Now, what does this mean? Let’s look at it – "If anyone would come after me, he must deny himself." To "deny" there isn’t just to deny – it’s a strengthened form of the verb – to "utterly deny" is more accurate. Peter was probably thinking he was something special now that Jesus had said "On this rock I will build my church." The verb means "to contradict". You see, it’s not about us or how special we are or aren’t – it’s about how special God is. Our nature is "self" – but that’s opposite of God’s nature. So we’ve got to, like Peter, contradict our natural tendency – that’s number one.
Next He says: "take up his cross and follow me." Jesus speaks prophetically about His own death – but spiritually about what we must do as well – not only do we need to deny our sinful nature, but we need to take up an instrument of death and shame. We must deny, and then die. Paul said in Romans 8:13
"13 For if you live according to the sinful nature, you will die; but if by the Spirit you put to death the misdeeds of the body, you will live"
We die to sin by identifying with the death of Christ – putting ourselves on that cross with Him – and continuing to put our "misdeeds" on that cross to watch them die.

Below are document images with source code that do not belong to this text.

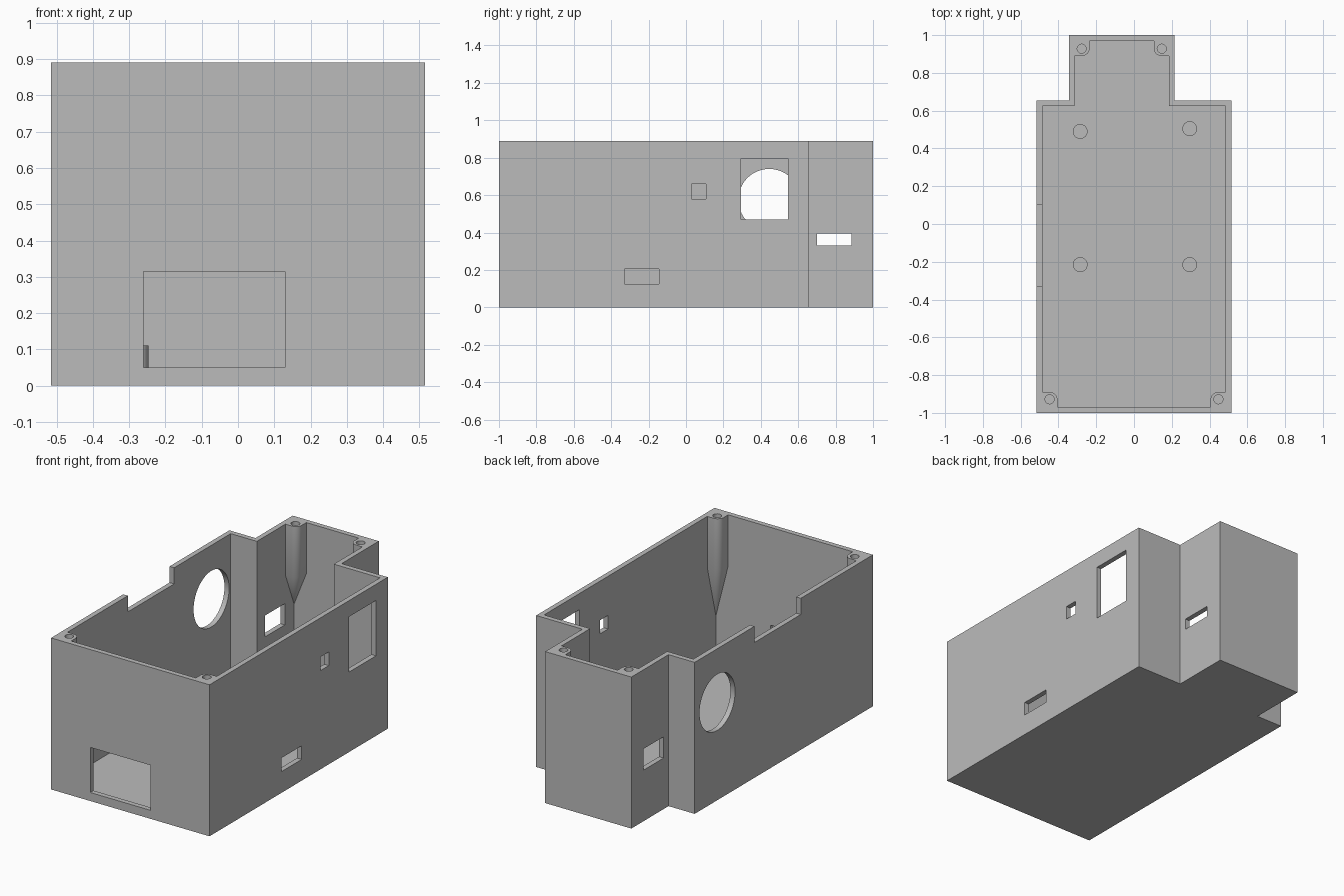
import bpy, bmesh, math

if "Cube" in bpy.data.objects:
    bpy.data.objects.remove(bpy.data.objects["Cube"], do_unlink=True)

H, WALL, FLOOR = 0.89, 0.03, 0.03

grey = bpy.data.materials.new("plain_grey")
grey.use_nodes = True
grey.diffuse_color = (0.5, 0.5, 0.5, 1)
grey.node_tree.nodes["Principled BSDF"].inputs["Base Color"].default_value = (0.5, 0.5, 0.5, 1)


def to_object(name, bm):
    bmesh.ops.recalc_face_normals(bm, faces=bm.faces)
    mesh = bpy.data.meshes.new(name)
    bm.to_mesh(mesh)
    bm.free()
    mesh.materials.append(grey)
    obj = bpy.data.objects.new(name, mesh)
    bpy.context.collection.objects.link(obj)
    return obj


def prism(name, outline, z0, z1, tip=None):
    """Extrude an outline upward; the lower end may taper to a tip."""
    bm = bmesh.new()
    low = [bm.verts.new((x, y, z0)) for x, y in outline]
    high = [bm.verts.new((x, y, z1)) for x, y in outline]
    bm.faces.new(high)
    if tip is None:
        bm.faces.new(low)
    else:
        apex = bm.verts.new(tip)
    n = len(outline)
    for i in range(n):
        j = (i + 1) % n
        bm.faces.new((low[i], low[j], high[j], high[i]))
        if tip is not None:
            bm.faces.new((low[j], low[i], apex))
    return to_object(name, bm)


def box(name, x0, x1, y0, y1, z0, z1):
    return prism(name, [(x0, y0), (x1, y0), (x1, y1), (x0, y1)], z0, z1)


def circle(x, y, r, n=32):
    return [(x + r * math.cos(2 * math.pi * i / n),
             y + r * math.sin(2 * math.pi * i / n)) for i in range(n)]


def cut(target, cutter):
    cutter.hide_render = True
    mod = target.modifiers.new("cut", 'BOOLEAN')
    mod.operation, mod.solver, mod.object = 'DIFFERENCE', 'EXACT', cutter
    bpy.context.view_layer.objects.active = target
    bpy.ops.object.modifier_apply(modifier=mod.name)
    bpy.data.objects.remove(cutter, do_unlink=True)


def smooth(obj):
    bpy.ops.object.select_all(action='DESELECT')
    obj.select_set(True)
    bpy.context.view_layer.objects.active = obj
    bpy.ops.object.shade_smooth_by_angle(angle=math.radians(30))


def plan(t):
    """Stepped outline of the case, inset by t."""
    return [(-0.515 + t, -1 + t), (0.515 - t, -1 + t), (0.515 - t, 0.655 - t),
            (0.215 - t, 0.655 - t), (0.215 - t, 1 - t), (-0.345 + t, 1 - t),
            (-0.345 + t, 0.655 - t), (-0.515 + t, 0.655 - t)]


# Open-topped case
case = prism("case", plan(0), 0, H)
cut(case, prism("cavity", plan(WALL), FLOOR, H + 0.1))

# Rectangular openings: front, left wall, neck walls, notch in the right rim
openings = [
    (-0.26, 0.13, -1.05, -0.95, 0.05, 0.315),
    (0.45, 0.55, -0.33, -0.145, 0.125, 0.205),
    (0.45, 0.55, 0.03, 0.107, 0.58, 0.66),
    (0.45, 0.55, 0.295, 0.545, 0.47, 0.795),
    (0.16, 0.25, 0.70, 0.885, 0.33, 0.395),
    (-0.38, -0.29, 0.70, 0.885, 0.30, 0.425),
    (-0.55, -0.45, -0.33, 0.10, 0.795, H + 0.1),
]
for o in openings:
    cut(case, box("opening", *o))

# Round opening in the right wall
port = prism("round_opening", circle(0, 0, 0.165, 64), -0.05, 0.05)
port.rotation_euler = (0, math.pi / 2, 0)
port.location = (-0.50, 0.445, 0.575)
bpy.context.view_layer.update()
cut(case, port)
smooth(case)

# Corner screw posts, tapering down into the corners
SIZE, R = 0.08, 0.04
corners = [("front_right", -0.485, -0.97, 1, 1, 0.275),
           ("front_left", 0.485, -0.97, -1, 1, 0.275),
           ("back_right", -0.315, 0.97, 1, -1, 0.39),
           ("back_left", 0.185, 0.97, -1, -1, 0.39)]
for name, cx, cy, sx, sy, tip_z in corners:
    arc = [(SIZE - R + R * math.cos(a), SIZE - R + R * math.sin(a))
           for a in (math.pi / 2 * i / 10 for i in range(11))]
    outline = [(cx + sx * u, cy + sy * v) for u, v in [(0, 0), (SIZE, 0)] + arc + [(0, SIZE)]]
    post = prism(name + "_screw_post", outline, 0.59, H, (cx, cy, tip_z))
    hole = circle(cx + sx * 0.038, cy + sy * 0.042, 0.024)
    cut(post, prism("screw_hole", hole, 0.62, H + 0.1))
    smooth(post)

# Board standoffs on the floor
standoffs = [("back_right", -0.285, 0.49), ("back_left", 0.295, 0.505),
             ("front_right", -0.285, -0.215), ("front_left", 0.295, -0.215)]
for name, x, y in standoffs:
    smooth(prism(name + "_standoff", circle(x, y, 0.039), FLOOR - 0.01, 0.11))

It is relinquishing our will to His – our lives for His. For some it literally means physical death – but physical or spiritual, it’s still death.

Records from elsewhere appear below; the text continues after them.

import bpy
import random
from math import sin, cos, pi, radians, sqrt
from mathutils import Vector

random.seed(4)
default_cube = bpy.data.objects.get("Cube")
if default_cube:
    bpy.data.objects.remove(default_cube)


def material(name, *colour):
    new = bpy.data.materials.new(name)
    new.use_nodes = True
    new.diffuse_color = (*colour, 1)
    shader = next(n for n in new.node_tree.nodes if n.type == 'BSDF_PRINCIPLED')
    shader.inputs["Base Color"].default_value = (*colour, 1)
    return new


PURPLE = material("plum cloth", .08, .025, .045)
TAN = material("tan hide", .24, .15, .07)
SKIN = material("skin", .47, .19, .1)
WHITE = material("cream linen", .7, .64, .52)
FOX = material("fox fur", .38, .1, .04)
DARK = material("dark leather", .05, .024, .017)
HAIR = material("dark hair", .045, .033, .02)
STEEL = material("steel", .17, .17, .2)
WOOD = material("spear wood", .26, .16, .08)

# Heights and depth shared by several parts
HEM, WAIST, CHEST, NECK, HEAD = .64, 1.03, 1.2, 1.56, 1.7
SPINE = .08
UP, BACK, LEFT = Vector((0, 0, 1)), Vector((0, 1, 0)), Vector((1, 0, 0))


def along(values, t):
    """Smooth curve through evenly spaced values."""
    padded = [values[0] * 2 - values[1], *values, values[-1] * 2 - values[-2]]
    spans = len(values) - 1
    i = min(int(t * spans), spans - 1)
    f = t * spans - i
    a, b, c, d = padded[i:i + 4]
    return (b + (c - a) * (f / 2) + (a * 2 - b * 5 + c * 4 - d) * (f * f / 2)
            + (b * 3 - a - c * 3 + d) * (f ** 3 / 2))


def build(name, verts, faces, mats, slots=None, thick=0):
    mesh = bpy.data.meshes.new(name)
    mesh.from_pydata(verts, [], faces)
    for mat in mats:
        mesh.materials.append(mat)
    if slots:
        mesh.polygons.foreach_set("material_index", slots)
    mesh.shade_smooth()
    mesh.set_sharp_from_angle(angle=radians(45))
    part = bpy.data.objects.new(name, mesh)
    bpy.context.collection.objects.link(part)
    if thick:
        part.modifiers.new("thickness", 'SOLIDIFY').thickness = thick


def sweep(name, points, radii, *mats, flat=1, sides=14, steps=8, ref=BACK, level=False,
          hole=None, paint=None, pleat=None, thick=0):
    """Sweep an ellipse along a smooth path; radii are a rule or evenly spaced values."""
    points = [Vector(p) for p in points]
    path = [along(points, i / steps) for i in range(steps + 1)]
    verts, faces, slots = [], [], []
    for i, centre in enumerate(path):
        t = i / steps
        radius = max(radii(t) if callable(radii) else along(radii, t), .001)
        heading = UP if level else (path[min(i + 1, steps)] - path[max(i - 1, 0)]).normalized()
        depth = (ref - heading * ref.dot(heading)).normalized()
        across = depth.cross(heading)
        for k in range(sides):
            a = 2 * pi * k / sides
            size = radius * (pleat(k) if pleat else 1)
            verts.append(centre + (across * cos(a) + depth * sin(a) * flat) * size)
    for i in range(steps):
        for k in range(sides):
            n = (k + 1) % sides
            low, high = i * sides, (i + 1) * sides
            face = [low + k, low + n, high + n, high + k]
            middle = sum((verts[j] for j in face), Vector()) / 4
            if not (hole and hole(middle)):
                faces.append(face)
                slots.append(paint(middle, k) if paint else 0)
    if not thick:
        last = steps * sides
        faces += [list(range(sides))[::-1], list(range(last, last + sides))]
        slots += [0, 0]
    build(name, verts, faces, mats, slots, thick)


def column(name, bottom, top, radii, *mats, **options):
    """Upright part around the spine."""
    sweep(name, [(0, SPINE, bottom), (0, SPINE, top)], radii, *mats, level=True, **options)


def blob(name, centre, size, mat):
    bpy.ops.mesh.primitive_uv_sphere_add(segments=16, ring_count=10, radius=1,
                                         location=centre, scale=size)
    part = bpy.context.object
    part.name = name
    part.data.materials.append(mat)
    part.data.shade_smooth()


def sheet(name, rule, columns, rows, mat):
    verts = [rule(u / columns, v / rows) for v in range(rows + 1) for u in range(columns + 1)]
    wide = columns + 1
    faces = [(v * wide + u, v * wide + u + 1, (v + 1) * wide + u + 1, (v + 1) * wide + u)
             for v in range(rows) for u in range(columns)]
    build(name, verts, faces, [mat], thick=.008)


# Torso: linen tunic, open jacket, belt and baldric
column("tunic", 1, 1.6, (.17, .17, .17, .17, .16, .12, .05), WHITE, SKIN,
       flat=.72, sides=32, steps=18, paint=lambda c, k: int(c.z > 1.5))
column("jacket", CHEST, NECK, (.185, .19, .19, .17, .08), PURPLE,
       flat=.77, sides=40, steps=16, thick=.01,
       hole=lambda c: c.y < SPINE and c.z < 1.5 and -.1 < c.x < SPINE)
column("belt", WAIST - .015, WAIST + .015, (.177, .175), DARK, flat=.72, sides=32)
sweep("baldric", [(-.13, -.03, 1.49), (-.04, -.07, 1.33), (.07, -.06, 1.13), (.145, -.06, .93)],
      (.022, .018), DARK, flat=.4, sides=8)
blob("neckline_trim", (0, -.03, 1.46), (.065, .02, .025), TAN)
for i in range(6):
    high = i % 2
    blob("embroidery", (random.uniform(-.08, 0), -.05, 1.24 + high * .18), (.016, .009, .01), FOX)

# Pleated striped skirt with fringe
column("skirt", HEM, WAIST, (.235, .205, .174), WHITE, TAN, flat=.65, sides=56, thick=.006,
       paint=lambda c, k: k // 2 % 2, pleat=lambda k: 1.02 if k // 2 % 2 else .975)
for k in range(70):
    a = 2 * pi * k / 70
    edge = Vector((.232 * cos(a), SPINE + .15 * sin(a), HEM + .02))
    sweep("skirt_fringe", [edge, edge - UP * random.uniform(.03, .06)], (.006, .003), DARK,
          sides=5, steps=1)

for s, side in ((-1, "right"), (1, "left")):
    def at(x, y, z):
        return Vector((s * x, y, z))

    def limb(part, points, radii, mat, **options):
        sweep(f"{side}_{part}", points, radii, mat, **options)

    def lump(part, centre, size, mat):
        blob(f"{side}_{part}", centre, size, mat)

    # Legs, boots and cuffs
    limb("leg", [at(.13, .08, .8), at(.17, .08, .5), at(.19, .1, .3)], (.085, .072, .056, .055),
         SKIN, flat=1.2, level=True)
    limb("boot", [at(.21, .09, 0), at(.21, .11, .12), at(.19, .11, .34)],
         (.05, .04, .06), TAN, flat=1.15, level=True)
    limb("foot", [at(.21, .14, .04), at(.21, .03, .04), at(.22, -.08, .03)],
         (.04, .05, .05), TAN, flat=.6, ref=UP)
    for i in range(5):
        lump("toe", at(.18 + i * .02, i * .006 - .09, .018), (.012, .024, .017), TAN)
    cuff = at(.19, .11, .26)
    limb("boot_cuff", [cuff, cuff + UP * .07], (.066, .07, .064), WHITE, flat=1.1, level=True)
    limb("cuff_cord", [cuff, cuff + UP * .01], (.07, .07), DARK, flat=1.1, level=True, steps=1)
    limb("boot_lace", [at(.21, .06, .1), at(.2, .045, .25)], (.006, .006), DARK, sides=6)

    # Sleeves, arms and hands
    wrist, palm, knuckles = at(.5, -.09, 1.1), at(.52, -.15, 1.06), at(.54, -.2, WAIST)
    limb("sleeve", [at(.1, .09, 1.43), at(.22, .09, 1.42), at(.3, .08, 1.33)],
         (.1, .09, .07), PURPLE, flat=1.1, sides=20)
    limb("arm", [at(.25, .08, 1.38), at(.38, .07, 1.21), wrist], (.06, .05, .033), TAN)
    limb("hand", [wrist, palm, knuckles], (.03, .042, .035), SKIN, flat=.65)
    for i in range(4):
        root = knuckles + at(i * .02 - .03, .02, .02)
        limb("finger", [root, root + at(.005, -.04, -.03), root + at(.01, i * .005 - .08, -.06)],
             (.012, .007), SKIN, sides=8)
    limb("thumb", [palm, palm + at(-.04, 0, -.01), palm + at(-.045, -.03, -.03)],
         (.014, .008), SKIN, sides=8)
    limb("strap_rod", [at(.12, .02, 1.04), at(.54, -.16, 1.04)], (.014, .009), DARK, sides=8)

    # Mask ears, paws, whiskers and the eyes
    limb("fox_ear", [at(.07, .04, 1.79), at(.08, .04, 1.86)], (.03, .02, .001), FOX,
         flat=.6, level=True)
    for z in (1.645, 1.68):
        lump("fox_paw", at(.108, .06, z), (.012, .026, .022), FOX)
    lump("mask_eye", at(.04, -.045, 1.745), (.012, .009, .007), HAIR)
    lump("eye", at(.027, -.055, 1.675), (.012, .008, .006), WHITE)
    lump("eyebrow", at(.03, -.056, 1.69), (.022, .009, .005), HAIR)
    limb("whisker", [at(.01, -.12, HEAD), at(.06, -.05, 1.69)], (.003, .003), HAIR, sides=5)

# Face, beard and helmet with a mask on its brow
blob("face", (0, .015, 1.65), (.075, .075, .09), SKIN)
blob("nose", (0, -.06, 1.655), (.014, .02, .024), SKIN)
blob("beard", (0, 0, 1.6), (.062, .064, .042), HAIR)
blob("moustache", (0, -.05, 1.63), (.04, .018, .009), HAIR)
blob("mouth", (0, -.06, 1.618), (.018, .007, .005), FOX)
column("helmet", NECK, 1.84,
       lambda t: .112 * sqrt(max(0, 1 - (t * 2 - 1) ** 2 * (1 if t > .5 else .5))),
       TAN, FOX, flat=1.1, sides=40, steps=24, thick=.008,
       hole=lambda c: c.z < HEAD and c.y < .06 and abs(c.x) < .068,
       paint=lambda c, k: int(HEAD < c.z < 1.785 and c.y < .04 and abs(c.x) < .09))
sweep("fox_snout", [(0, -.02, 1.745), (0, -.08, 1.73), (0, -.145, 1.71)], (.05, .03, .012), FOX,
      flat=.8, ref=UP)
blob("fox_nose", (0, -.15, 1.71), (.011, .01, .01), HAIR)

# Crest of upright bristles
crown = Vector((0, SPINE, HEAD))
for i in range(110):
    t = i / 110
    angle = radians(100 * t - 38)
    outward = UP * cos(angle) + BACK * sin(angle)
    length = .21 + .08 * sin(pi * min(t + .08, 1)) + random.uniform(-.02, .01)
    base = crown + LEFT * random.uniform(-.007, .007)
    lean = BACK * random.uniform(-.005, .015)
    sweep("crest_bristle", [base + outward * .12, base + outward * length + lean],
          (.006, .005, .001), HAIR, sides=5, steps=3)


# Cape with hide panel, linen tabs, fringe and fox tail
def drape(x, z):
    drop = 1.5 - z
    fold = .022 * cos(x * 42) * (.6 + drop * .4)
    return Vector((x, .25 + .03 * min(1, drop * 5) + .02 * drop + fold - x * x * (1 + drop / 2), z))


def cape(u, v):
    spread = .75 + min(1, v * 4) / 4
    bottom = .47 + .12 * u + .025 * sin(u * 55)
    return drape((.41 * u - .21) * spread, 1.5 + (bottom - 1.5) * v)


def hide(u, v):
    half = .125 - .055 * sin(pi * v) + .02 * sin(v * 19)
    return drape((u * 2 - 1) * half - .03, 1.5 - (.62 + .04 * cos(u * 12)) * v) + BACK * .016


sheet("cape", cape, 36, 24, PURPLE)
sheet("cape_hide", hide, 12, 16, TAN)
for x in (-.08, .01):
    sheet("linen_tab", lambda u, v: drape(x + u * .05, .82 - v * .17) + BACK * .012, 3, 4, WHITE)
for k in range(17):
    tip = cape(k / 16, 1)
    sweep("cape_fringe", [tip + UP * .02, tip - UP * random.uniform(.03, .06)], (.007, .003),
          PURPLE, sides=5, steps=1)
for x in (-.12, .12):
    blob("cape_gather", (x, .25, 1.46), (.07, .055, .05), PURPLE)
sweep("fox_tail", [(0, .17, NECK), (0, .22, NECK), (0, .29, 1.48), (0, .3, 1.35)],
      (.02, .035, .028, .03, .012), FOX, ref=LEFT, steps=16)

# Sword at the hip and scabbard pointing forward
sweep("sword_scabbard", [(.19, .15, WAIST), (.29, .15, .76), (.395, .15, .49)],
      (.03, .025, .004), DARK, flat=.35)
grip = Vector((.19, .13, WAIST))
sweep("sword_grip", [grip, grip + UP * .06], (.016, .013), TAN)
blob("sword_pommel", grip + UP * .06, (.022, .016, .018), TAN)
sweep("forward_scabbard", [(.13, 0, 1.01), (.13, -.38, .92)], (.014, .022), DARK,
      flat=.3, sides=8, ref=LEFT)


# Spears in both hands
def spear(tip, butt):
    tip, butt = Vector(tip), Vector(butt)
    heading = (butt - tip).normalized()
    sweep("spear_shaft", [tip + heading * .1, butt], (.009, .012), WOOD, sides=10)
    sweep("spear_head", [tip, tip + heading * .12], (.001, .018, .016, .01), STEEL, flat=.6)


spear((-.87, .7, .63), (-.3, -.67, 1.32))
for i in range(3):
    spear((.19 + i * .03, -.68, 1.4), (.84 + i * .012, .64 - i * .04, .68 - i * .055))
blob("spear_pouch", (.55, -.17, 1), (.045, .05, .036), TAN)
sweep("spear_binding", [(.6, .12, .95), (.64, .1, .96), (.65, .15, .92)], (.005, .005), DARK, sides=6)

So deny – die – and dedicate. Jesus says: "follow me." It means to "take the same road," or "accompany." When you follow someone it is a moment by moment decision – do I take the next step forward or do I halt. We often are afraid that by following Jesus it will lead to pain and sorrow. In some ways that’s true – but listen to Peter – yes the same Peter who simply didn’t get it here with Jesus – later he got it very well.
1 Peter 1:3-8 Praise be to the God and Father of our Lord Jesus Christ! In his great mercy he has given us new birth into a living hope through the resurrection of Jesus Christ from the dead, 4 and into an inheritance that can never perish, spoil or fade-kept in heaven for you, 5 who through faith are shielded by God’s power until the coming of the salvation that is ready to be revealed in the last time. 6 In this you greatly rejoice, though now for a little while you may have had to suffer grief in all kinds of trials. 7 These have come so that your faith-of greater worth than gold, which perishes even though refined by fire-may be proved genuine and may result in praise, glory and honor when Jesus Christ is revealed.
If we dedicate ourselves to that moment by moment choice to follow Christ – deny the flesh and kill it – we forge faith which results in praise, glory, and honor.
So who do you say that Jesus is – who is He to you? And do you trust Him with your whole life?
Let’s make that decision – the next time you are tempted to do something you know Jesus wouldn’t do – make a conscious decision at that point to put one foot in front of the other and follow Him.